* [What is being asked]
Down to the last line, repeat the records exactly.

* [Information shown]
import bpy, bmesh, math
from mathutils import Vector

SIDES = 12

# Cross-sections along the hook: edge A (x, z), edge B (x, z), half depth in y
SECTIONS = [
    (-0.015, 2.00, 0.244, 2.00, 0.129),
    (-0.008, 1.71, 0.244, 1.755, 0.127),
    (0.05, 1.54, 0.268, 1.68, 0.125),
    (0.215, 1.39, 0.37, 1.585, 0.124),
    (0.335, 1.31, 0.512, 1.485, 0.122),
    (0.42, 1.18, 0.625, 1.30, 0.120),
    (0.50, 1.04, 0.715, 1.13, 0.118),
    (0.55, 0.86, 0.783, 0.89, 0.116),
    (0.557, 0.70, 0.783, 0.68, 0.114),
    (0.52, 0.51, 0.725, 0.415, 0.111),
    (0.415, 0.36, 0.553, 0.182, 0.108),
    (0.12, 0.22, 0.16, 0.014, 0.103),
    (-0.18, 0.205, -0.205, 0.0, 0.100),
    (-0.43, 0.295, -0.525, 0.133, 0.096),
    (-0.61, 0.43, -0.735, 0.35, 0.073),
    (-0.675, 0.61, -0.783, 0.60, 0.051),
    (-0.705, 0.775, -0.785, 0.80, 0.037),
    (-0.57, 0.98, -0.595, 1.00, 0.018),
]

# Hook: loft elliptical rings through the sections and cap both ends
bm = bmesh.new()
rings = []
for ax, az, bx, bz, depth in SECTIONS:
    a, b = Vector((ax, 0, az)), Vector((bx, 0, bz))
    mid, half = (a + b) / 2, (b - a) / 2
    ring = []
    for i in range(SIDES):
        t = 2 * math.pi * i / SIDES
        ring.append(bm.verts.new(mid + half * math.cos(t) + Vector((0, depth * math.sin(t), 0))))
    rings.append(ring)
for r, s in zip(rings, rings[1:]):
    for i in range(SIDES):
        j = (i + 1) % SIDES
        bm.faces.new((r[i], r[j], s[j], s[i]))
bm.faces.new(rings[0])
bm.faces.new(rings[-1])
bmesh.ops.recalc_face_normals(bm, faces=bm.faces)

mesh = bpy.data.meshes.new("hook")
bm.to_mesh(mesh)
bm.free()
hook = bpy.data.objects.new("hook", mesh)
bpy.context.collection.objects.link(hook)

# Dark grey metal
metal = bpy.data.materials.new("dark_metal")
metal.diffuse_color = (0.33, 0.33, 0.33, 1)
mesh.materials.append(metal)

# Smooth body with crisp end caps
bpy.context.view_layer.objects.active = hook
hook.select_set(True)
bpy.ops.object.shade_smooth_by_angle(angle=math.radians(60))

* [Exercise output]
import bpy, bmesh, math
from mathutils import Vector

SIDES = 12

# Cross-sections along the hook: edge A (x, z), edge B (x, z), half depth in y
SECTIONS = [
    (-0.015, 2.00, 0.244, 2.00, 0.129),
    (-0.008, 1.71, 0.244, 1.755, 0.127),
    (0.05, 1.54, 0.268, 1.68, 0.125),
    (0.215, 1.39, 0.37, 1.585, 0.124),
    (0.335, 1.31, 0.512, 1.485, 0.122),
    (0.42, 1.18, 0.625, 1.30, 0.120),
    (0.50, 1.04, 0.715, 1.13, 0.118),
    (0.55, 0.86, 0.783, 0.89, 0.116),
    (0.557, 0.70, 0.783, 0.68, 0.114),
    (0.52, 0.51, 0.725, 0.415, 0.111),
    (0.415, 0.36, 0.553, 0.182, 0.108),
    (0.12, 0.22, 0.16, 0.014, 0.103),
    (-0.18, 0.205, -0.205, 0.0, 0.100),
    (-0.43, 0.295, -0.525, 0.133, 0.096),
    (-0.61, 0.43, -0.735, 0.35, 0.073),
    (-0.675, 0.61, -0.783, 0.60, 0.051),
    (-0.705, 0.775, -0.785, 0.80, 0.037),
    (-0.57, 0.98, -0.595, 1.00, 0.018),
]

# Hook: loft elliptical rings through the sections and cap both ends
bm = bmesh.new()
rings = []
for ax, az, bx, bz, depth in SECTIONS:
    a, b = Vector((ax, 0, az)), Vector((bx, 0, bz))
    mid, half = (a + b) / 2, (b - a) / 2
    ring = []
    for i in range(SIDES):
        t = 2 * math.pi * i / SIDES
        ring.append(bm.verts.new(mid + half * math.cos(t) + Vector((0, depth * math.sin(t), 0))))
    rings.append(ring)
for r, s in zip(rings, rings[1:]):
    for i in range(SIDES):
        j = (i + 1) % SIDES
        bm.faces.new((r[i], r[j], s[j], s[i]))
bm.faces.new(rings[0])
bm.faces.new(rings[-1])
bmesh.ops.recalc_face_normals(bm, faces=bm.faces)

mesh = bpy.data.meshes.new("hook")
bm.to_mesh(mesh)
bm.free()
hook = bpy.data.objects.new("hook", mesh)
bpy.context.collection.objects.link(hook)

# Dark grey metal
metal = bpy.data.materials.new("dark_metal")
metal.diffuse_color = (0.33, 0.33, 0.33, 1)
mesh.materials.append(metal)

# Smooth body with crisp end caps
bpy.context.view_layer.objects.active = hook
hook.select_set(True)
bpy.ops.object.shade_smooth_by_angle(angle=math.radians(60))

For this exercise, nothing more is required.